Scan the lines below; pull out those with "profile".

(Stored data entries)
Content starts
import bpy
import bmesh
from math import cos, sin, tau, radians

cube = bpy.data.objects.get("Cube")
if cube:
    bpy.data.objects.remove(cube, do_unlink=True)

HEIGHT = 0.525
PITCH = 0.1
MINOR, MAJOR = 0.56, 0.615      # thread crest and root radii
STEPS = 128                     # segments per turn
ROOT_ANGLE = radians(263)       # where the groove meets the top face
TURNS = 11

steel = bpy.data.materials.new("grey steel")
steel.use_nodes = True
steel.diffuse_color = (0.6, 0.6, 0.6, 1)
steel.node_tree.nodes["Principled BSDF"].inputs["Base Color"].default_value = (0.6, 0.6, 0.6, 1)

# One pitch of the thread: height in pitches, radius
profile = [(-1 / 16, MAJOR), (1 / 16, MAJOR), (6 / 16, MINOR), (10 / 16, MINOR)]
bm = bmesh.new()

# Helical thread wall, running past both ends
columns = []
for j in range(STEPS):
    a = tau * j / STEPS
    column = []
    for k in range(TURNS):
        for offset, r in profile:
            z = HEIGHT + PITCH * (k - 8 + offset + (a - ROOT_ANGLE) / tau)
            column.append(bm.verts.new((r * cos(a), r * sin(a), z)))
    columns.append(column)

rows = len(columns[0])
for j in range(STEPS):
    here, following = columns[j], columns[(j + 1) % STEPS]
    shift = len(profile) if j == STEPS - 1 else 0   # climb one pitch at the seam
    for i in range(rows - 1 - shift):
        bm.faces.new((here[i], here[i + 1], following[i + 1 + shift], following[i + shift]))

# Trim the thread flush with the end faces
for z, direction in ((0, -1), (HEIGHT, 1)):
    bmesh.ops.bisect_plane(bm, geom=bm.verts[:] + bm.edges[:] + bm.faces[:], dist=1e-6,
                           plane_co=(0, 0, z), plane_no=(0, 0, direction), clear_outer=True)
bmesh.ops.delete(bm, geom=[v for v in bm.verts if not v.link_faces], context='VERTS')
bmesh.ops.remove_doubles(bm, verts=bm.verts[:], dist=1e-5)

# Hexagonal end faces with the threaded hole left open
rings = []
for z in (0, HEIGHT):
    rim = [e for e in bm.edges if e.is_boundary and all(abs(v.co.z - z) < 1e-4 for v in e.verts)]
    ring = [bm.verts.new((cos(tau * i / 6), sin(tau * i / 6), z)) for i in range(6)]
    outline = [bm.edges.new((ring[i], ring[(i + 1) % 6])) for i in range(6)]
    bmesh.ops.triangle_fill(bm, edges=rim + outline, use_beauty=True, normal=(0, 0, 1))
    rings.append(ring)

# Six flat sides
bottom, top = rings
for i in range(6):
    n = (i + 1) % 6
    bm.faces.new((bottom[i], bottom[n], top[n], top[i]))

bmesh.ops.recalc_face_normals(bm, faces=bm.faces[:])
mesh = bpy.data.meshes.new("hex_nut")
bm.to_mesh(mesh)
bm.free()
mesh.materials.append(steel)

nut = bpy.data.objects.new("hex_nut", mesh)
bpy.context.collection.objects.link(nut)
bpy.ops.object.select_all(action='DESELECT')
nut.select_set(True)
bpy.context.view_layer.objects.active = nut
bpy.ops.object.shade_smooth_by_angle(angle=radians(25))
Content ends
[Exercise answer]
profile = [(-1 / 16, MAJOR), (1 / 16, MAJOR), (6 / 16, MINOR), (10 / 16, MINOR)]
        for offset, r in profile:
    shift = len(profile) if j == STEPS - 1 else 0   # climb one pitch at the seam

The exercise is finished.